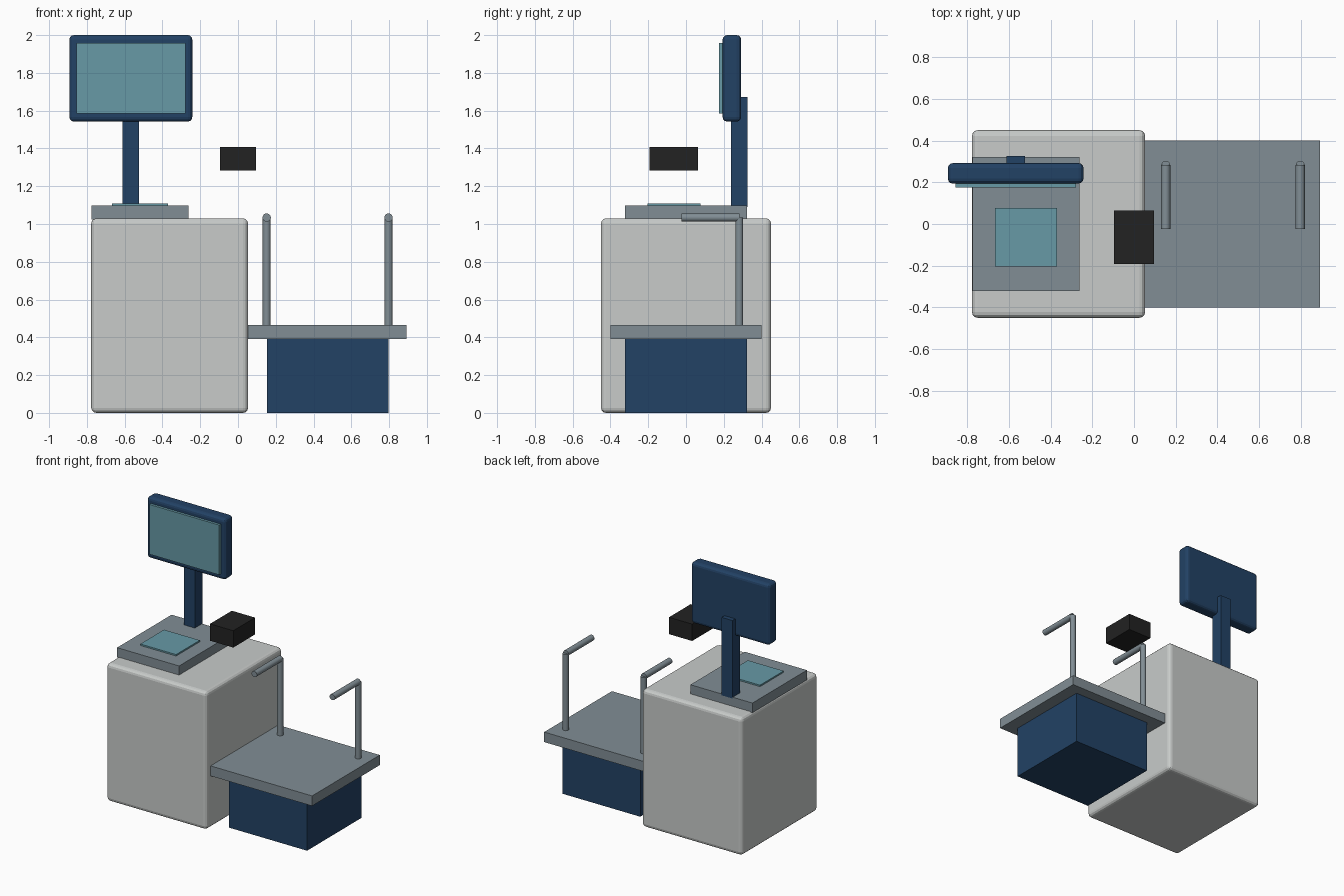
import bpy, math
from mathutils import Vector

if "Cube" in bpy.data.objects:
    bpy.data.objects.remove(bpy.data.objects["Cube"])


def material(name, rgb):
    m = bpy.data.materials.new(name)
    m.diffuse_color = (*rgb, 1)
    m.use_nodes = True
    m.node_tree.nodes["Principled BSDF"].inputs["Base Color"].default_value = m.diffuse_color
    return m


LIGHT = material("light grey", (0.58, 0.60, 0.59))
STEEL = material("steel grey", (0.22, 0.27, 0.30))
NAVY = material("navy blue", (0.016, 0.054, 0.13))
GLASS = material("teal glass", (0.135, 0.32, 0.38))
BLACK = material("black", (0.016, 0.016, 0.016))


def box(name, x, y, z, mat, bevel=0):
    """Box from (min, max) ranges, with optional rounded edges."""
    bpy.ops.mesh.primitive_cube_add(
        size=1, location=[(a + b) / 2 for a, b in (x, y, z)])
    o = bpy.context.object
    o.name = name
    o.scale = [b - a for a, b in (x, y, z)]
    bpy.ops.object.transform_apply(location=False, rotation=False, scale=True)
    o.data.materials.append(mat)
    if bevel:
        m = o.modifiers.new("rounded edges", 'BEVEL')
        m.width = bevel
        m.segments = 3
    return o


def tube(name, start, end, radius, mat):
    """Cylinder between two points."""
    a, b = Vector(start), Vector(end)
    bpy.ops.mesh.primitive_cylinder_add(
        vertices=20, radius=radius, depth=(b - a).length, location=(a + b) / 2)
    o = bpy.context.object
    o.name = name
    o.rotation_euler = (b - a).to_track_quat('Z', 'Y').to_euler()
    o.data.materials.append(mat)
    bpy.ops.object.shade_smooth_by_angle(angle=math.radians(40))


# Checkout cabinet with scanner bed
box("cabinet", (-0.777, 0.053), (-0.45, 0.45), (0, 1.03), LIGHT, 0.027)
box("scanner_bed", (-0.775, -0.262), (-0.322, 0.322), (1.025, 1.098), STEEL)
box("scanner_glass", (-0.666, -0.37), (-0.203, 0.077), (1.09, 1.109), GLASS)

# Display on its post
box("display_post", (-0.612, -0.523), (0.237, 0.326), (1.09, 1.673), NAVY)
box("display_housing", (-0.893, -0.242), (0.194, 0.292), (1.542, 2.0), NAVY, 0.024)
box("display_screen", (-0.855, -0.278), (0.175, 0.2), (1.585, 1.957), GLASS)

# Floating card terminal
box("card_terminal", (-0.096, 0.096), (-0.193, 0.064), (1.282, 1.408), BLACK)

# Bagging platform
box("bagging_base", (0.153, 0.797), (-0.322, 0.322), (0, 0.395), NAVY)
box("bagging_platform", (0.053, 0.893), (-0.4, 0.4), (0.39, 0.465), STEEL)

# Bag hangers: an upright and a forward arm on each side
for side, x in (("left", 0.152), ("right", 0.797)):
    tube(side + "_hanger_upright", (x, 0.282, 0.45), (x, 0.282, 1.034), 0.021, STEEL)
    tube(side + "_hanger_arm", (x, 0.282, 1.034), (x, -0.025, 1.034), 0.022, STEEL)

────────────────────────────────────────

- _Task details_
Every line of the material should be repeated precisely; pictures are to be excluded.

- _Exercise solution_
import bpy, math
from mathutils import Vector

if "Cube" in bpy.data.objects:
    bpy.data.objects.remove(bpy.data.objects["Cube"])


def material(name, rgb):
    m = bpy.data.materials.new(name)
    m.diffuse_color = (*rgb, 1)
    m.use_nodes = True
    m.node_tree.nodes["Principled BSDF"].inputs["Base Color"].default_value = m.diffuse_color
    return m


LIGHT = material("light grey", (0.58, 0.60, 0.59))
STEEL = material("steel grey", (0.22, 0.27, 0.30))
NAVY = material("navy blue", (0.016, 0.054, 0.13))
GLASS = material("teal glass", (0.135, 0.32, 0.38))
BLACK = material("black", (0.016, 0.016, 0.016))


def box(name, x, y, z, mat, bevel=0):
    """Box from (min, max) ranges, with optional rounded edges."""
    bpy.ops.mesh.primitive_cube_add(
        size=1, location=[(a + b) / 2 for a, b in (x, y, z)])
    o = bpy.context.object
    o.name = name
    o.scale = [b - a for a, b in (x, y, z)]
    bpy.ops.object.transform_apply(location=False, rotation=False, scale=True)
    o.data.materials.append(mat)
    if bevel:
        m = o.modifiers.new("rounded edges", 'BEVEL')
        m.width = bevel
        m.segments = 3
    return o


def tube(name, start, end, radius, mat):
    """Cylinder between two points."""
    a, b = Vector(start), Vector(end)
    bpy.ops.mesh.primitive_cylinder_add(
        vertices=20, radius=radius, depth=(b - a).length, location=(a + b) / 2)
    o = bpy.context.object
    o.name = name
    o.rotation_euler = (b - a).to_track_quat('Z', 'Y').to_euler()
    o.data.materials.append(mat)
    bpy.ops.object.shade_smooth_by_angle(angle=math.radians(40))


# Checkout cabinet with scanner bed
box("cabinet", (-0.777, 0.053), (-0.45, 0.45), (0, 1.03), LIGHT, 0.027)
box("scanner_bed", (-0.775, -0.262), (-0.322, 0.322), (1.025, 1.098), STEEL)
box("scanner_glass", (-0.666, -0.37), (-0.203, 0.077), (1.09, 1.109), GLASS)

# Display on its post
box("display_post", (-0.612, -0.523), (0.237, 0.326), (1.09, 1.673), NAVY)
box("display_housing", (-0.893, -0.242), (0.194, 0.292), (1.542, 2.0), NAVY, 0.024)
box("display_screen", (-0.855, -0.278), (0.175, 0.2), (1.585, 1.957), GLASS)

# Floating card terminal
box("card_terminal", (-0.096, 0.096), (-0.193, 0.064), (1.282, 1.408), BLACK)

# Bagging platform
box("bagging_base", (0.153, 0.797), (-0.322, 0.322), (0, 0.395), NAVY)
box("bagging_platform", (0.053, 0.893), (-0.4, 0.4), (0.39, 0.465), STEEL)

# Bag hangers: an upright and a forward arm on each side
for side, x in (("left", 0.152), ("right", 0.797)):
    tube(side + "_hanger_upright", (x, 0.282, 0.45), (x, 0.282, 1.034), 0.021, STEEL)
    tube(side + "_hanger_arm", (x, 0.282, 1.034), (x, -0.025, 1.034), 0.022, STEEL)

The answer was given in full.